How important is it to end homelessness in America? Please see the information from House the Homeless on how the Universal Living Wage can save millions of Americans like Tanya McDowell and her young son.
John Nickerson reports on the situation in Norwalk, Connecticut, where McDowell faces a huge bill for reparations, and a 20-year jail term. The charges are grand larceny and conspiracy to commit first-degree larceny. The thing that was stolen, allegedly, was education for McDowell’s son, who was enrolled in the “wrong” elementary school for less than six months. They actually say that the attendance of A.J. Paches for that period of time amounted to more than $15,000 worth of educational services, which is astonishing. There are still colleges you can get into for less. The reporter tells us,
McDowell said she divides her time between an apartment on Priscilla Circle in Bridgeport, where she is not allowed to stay when the lease holder is away, the Norwalk Emergency Shelter and her minivan.
The address McDowell used to enroll her boy in Norwalk belonged to a friend in a public housing complex, who was subsequently evicted as punishment for her part in the alleged deception. (See our helpful article, “How to Become Homeless,” for more tips.) Emotions run high and hot on both sides of this controversy, and citizens have added many comments to the online coverage. If only people would become as excited about ending homelessness, as they are about a little boy going to school.
Part of the tragedy is that A.J. really loved going to school, and any parent knows how rare and precious that is. The Connecticut Parents Union has started a bottle-and-can drive to raise money to help McDowell pay the fine. The reporter talked to the group’s founder, Gwen Samuel, who said:
You would figure that a school district such as Norwalk would put the child first. Saying we had the child this long with no fixed address and you would think they would do anything to ensure that this baby is safe and stable. Instead they arrest the baby’s mother, knowing she has no fixed address. The system has failed this child because of what they did to his mother.

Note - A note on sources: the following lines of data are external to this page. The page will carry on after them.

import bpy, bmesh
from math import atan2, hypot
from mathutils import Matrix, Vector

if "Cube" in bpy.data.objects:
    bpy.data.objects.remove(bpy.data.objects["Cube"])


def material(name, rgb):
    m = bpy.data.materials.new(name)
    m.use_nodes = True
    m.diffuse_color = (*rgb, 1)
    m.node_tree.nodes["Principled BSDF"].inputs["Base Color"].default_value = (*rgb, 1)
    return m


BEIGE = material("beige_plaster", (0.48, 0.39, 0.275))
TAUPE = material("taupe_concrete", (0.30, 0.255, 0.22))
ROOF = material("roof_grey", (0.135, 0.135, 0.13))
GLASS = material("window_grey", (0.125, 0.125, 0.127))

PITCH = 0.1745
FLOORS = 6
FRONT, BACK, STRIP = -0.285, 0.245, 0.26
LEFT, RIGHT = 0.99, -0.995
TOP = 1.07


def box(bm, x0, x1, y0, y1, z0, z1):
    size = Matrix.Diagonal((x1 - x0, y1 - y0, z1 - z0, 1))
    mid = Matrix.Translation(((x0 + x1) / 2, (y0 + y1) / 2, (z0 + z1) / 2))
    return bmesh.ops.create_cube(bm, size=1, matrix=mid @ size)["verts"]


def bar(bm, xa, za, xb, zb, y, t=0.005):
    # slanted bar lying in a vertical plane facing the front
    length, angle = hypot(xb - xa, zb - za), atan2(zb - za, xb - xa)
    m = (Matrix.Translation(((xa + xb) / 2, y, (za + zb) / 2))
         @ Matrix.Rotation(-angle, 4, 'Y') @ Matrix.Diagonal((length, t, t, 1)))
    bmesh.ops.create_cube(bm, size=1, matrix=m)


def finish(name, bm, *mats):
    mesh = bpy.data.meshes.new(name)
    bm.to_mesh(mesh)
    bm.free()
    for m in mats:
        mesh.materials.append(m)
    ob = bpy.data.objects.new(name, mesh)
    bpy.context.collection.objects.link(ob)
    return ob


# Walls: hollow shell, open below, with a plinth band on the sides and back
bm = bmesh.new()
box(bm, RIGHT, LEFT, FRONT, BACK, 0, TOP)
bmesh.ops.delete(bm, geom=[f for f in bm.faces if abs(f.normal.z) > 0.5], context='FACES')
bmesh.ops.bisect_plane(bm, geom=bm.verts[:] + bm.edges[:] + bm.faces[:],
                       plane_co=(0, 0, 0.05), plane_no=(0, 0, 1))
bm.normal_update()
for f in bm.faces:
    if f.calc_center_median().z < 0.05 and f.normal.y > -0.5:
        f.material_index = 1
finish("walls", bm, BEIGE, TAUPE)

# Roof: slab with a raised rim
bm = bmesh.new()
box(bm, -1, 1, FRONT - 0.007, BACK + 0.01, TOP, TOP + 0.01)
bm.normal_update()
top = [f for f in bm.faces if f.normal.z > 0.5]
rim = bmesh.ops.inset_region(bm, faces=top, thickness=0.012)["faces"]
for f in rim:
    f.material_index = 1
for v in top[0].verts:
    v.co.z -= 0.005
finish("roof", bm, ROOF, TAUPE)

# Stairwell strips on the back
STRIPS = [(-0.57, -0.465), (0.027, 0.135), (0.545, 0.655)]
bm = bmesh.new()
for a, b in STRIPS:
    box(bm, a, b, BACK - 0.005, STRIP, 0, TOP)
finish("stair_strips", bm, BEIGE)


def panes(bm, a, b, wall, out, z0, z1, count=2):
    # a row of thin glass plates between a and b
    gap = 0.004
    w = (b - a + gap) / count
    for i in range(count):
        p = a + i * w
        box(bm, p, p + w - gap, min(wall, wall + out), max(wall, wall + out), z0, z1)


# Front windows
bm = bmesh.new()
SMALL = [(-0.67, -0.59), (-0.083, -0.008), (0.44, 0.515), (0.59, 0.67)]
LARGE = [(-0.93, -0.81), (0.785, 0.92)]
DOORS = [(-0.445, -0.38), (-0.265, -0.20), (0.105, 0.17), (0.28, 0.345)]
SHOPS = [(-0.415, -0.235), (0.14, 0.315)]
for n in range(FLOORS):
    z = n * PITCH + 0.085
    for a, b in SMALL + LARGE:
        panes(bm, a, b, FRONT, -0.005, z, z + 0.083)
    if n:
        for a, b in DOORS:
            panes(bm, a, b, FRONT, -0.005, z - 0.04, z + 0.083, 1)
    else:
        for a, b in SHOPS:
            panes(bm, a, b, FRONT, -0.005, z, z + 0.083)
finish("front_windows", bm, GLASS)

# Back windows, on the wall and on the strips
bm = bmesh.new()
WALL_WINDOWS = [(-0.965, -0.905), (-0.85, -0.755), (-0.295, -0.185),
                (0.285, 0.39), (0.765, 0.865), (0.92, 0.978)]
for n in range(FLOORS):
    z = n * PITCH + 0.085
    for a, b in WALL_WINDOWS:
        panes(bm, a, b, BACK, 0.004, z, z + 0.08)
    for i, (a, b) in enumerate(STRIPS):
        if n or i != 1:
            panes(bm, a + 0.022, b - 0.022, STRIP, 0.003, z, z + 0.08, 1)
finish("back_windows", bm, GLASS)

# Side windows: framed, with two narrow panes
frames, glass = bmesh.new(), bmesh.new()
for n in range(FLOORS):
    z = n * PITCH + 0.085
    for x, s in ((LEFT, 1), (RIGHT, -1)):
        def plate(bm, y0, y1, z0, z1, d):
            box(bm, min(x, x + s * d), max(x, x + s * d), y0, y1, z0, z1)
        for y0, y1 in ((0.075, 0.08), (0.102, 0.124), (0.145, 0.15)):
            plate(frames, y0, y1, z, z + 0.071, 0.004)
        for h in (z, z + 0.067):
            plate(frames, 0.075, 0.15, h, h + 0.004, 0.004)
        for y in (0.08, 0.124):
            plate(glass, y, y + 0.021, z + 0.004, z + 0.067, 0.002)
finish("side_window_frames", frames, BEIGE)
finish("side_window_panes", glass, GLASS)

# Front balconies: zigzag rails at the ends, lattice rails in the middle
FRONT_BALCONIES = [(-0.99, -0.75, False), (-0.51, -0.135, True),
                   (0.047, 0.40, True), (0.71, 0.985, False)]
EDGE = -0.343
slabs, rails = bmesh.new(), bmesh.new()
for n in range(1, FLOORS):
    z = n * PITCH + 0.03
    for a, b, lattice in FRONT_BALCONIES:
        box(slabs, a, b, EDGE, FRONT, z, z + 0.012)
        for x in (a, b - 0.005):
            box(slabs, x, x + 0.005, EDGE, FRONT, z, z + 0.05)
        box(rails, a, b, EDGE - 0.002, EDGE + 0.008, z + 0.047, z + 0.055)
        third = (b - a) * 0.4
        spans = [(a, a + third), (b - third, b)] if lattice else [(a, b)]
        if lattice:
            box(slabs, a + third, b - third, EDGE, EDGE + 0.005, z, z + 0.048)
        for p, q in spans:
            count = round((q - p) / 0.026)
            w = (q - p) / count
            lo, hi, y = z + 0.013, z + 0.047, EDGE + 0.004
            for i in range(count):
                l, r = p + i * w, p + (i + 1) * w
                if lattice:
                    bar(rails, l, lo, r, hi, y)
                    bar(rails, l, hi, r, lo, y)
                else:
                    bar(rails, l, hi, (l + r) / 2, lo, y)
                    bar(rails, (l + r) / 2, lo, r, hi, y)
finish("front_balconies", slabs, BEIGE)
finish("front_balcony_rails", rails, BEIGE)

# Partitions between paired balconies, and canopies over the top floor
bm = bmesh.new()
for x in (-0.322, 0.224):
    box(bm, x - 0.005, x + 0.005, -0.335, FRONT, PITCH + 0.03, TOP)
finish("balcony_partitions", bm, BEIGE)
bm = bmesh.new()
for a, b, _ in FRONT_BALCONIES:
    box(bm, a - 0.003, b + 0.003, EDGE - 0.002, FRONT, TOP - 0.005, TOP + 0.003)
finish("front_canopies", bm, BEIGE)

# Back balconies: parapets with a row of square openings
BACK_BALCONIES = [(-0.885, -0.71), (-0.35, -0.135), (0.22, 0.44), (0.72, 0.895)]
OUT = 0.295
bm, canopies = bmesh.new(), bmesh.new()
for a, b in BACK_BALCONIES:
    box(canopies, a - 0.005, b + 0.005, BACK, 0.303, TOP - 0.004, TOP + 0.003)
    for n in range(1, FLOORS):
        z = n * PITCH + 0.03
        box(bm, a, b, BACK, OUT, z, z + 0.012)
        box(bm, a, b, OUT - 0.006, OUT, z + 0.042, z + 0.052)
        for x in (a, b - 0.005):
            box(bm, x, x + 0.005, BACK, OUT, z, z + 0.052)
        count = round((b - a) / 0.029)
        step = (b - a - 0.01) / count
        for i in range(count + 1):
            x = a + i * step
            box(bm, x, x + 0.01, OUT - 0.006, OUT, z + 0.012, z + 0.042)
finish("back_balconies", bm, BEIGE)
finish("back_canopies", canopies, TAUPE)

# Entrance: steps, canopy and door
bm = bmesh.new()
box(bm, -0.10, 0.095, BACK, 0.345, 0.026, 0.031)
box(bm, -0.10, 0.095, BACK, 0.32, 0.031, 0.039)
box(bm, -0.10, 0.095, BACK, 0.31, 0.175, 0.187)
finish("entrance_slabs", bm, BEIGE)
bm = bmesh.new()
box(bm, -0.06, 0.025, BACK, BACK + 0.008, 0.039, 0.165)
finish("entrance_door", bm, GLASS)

An even stronger reaction comes from Dr. Boyce Watkins, a Syracuse University professor who founded the Your Black World Coalition, and who sees not only homeless-bashing but racism in the Connecticut story. Dr. Watkins is still angry over a similar case in Ohio. Dr. Watkins characterizes McDowell’s crisis as sad and sickening, and says,

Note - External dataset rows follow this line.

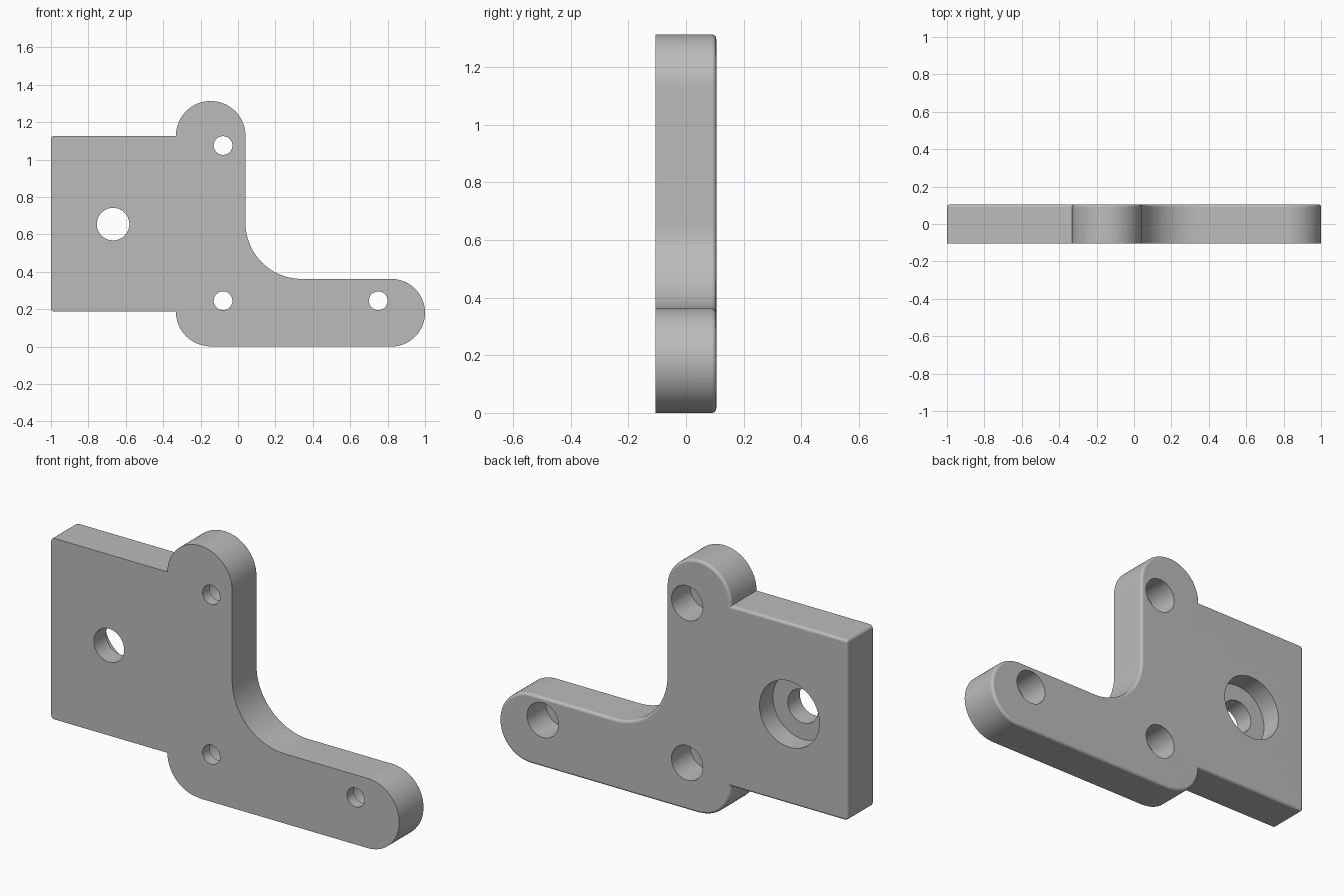
import bpy, bmesh
from math import cos, sin, radians

cube = bpy.data.objects.get("Cube")
if cube:
    bpy.data.objects.remove(cube, do_unlink=True)

HALF = 0.105      # half the plate thickness
ROUND = 0.015     # rounding of the rear rim

grey = bpy.data.materials.new("plain grey")
grey.use_nodes = True
grey.diffuse_color = (0.5, 0.5, 0.5, 1)
grey.node_tree.nodes["Principled BSDF"].inputs["Base Color"].default_value = (0.5, 0.5, 0.5, 1)


def arc(x, z, r, start, end, steps):
    """Points on an arc in the xz plane, angles in degrees."""
    angles = [radians(start + (end - start) * i / steps) for i in range(steps + 1)]
    return [(x + r * cos(a), z + r * sin(a)) for a in angles]


def prism(name, outline, y0, y1, rim=0):
    """Extrude an outline from y0 to y1, optionally rounding the rim at y1."""
    bm = bmesh.new()
    front = [bm.verts.new((x, y0, z)) for x, z in outline]
    back = [bm.verts.new((x, y1, z)) for x, z in outline]
    bm.faces.new(front)
    cap = bm.faces.new(back[::-1])
    n = len(outline)
    for i in range(n):
        j = (i + 1) % n
        bm.faces.new((front[j], front[i], back[i], back[j]))
    bmesh.ops.recalc_face_normals(bm, faces=bm.faces[:])
    if rim:
        bmesh.ops.bevel(bm, geom=list(cap.edges), offset=rim, offset_type='OFFSET',
                        segments=4, profile=0.5, affect='EDGES', clamp_overlap=False)
    mesh = bpy.data.meshes.new(name)
    bm.to_mesh(mesh)
    bm.free()
    obj = bpy.data.objects.new(name, mesh)
    mesh.materials.append(grey)
    bpy.context.collection.objects.link(obj)
    return obj


# Outline: square mounting pad joined to an L-shaped arm, anticlockwise
outline = (
    arc(-0.982, 0.205, 0.018, 180, 270, 4)       # lower pad corner
    + arc(-0.147, 0.187, 0.185, 180, 270, 24)[:-1]
    + [(-0.147, 0.0)]
    + arc(0.819, 0.181, 0.181, -90, 90, 48)      # end of the long arm
    + arc(0.34, 0.662, 0.30, 270, 180, 24)       # inner fillet
    + arc(-0.146, 1.127, 0.186, 0, 180, 48)      # end of the upper arm
    + arc(-0.982, 1.109, 0.018, 90, 180, 4)      # upper pad corner
)
bracket = prism("bracket_plate", outline, -HALF, HALF, ROUND)

# Counterbored holes: x, z, hole radius, recess radius, recess depth
holes = [
    (-0.668, 0.655, 0.087, 0.172, 0.11),
    (-0.08, 1.075, 0.05, 0.09, 0.155),
    (-0.08, 0.245, 0.05, 0.09, 0.155),
    (0.75, 0.245, 0.05, 0.09, 0.155),
]
cutters = []
for x, z, r, recess, depth in holes:
    cutters.append(prism("recess_cutter", arc(x, z, recess, 0, 360, 48)[:-1], HALF - depth, 0.3))
    cutters.append(prism("hole_cutter", arc(x, z, r, 0, 360, 48)[:-1], -0.3, 0.25))

bpy.ops.object.select_all(action='DESELECT')
bracket.select_set(True)
bpy.context.view_layer.objects.active = bracket
for cutter in cutters:
    cutter.hide_render = True
    cut = bracket.modifiers.new("cut", 'BOOLEAN')
    cut.operation = 'DIFFERENCE'
    cut.solver = 'EXACT'
    cut.object = cutter
    bpy.ops.object.modifier_apply(modifier=cut.name)
    bpy.data.objects.remove(cutter, do_unlink=True)

# Smooth walls, crisp edges and flat broad faces
bpy.ops.object.shade_smooth_by_angle(angle=radians(30))
weighted = bracket.modifiers.new("flat faces", 'WEIGHTED_NORMAL')
weighted.keep_sharp = True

Simple logic implies that whatever resources were saved from him not being enrolled in his home district (whatever that might be) could be applied to the secondary district. So putting parents in jail for sending their kids to schools outside their district is simply a legalized way of fencing out those that the community deems to be undesirable… Beating up on a homeless woman who is doing all she can to get her child into school is a shameful microcosm of the kind of greed and selfishness our country has chosen to embrace. There was once a time when slaves were arrested for trying to learn how to read, and now poor mothers are being arrested for trying to send their children to the school of their choice.
Apparently, this is the first case of this kind in Connecticut that has actually been turned over to the police. (And let’s hope it’s the last.) The strange coincidence that McDowell and her son happen to be homeless, inspires some people to say “selective enforcement.” A homeless woman and child are easy victims.
But for the state to win is a Pyrrhic victory. It’s doubtful whether a woman with no address or job will pony up that $15,000. Say the going price for soda cans is 30 cents per pound. That seems to be about 37,000 pounds of redeemed metal. Or 300,000 cans at 5 cents each. Plus, how much will it cost the state to keep Ms. McDowell in jail for 20 years? Plus, a family is broken up. Plus, a kid who loved school will probably form a different opinion about that subject. Sounds like lose-lose-lose-lose, all the way around.
Source: “Homeless woman’s arrest for sending son to Norwalk school stirs debate,” Stamford Advocate, 04/21/11
Source: “Another Mom Jailed for Sending Child to Wrong School District,” DrBoyceWatkins.com, 04/19/11
Image by Nisha A, used under its Creative Commons license.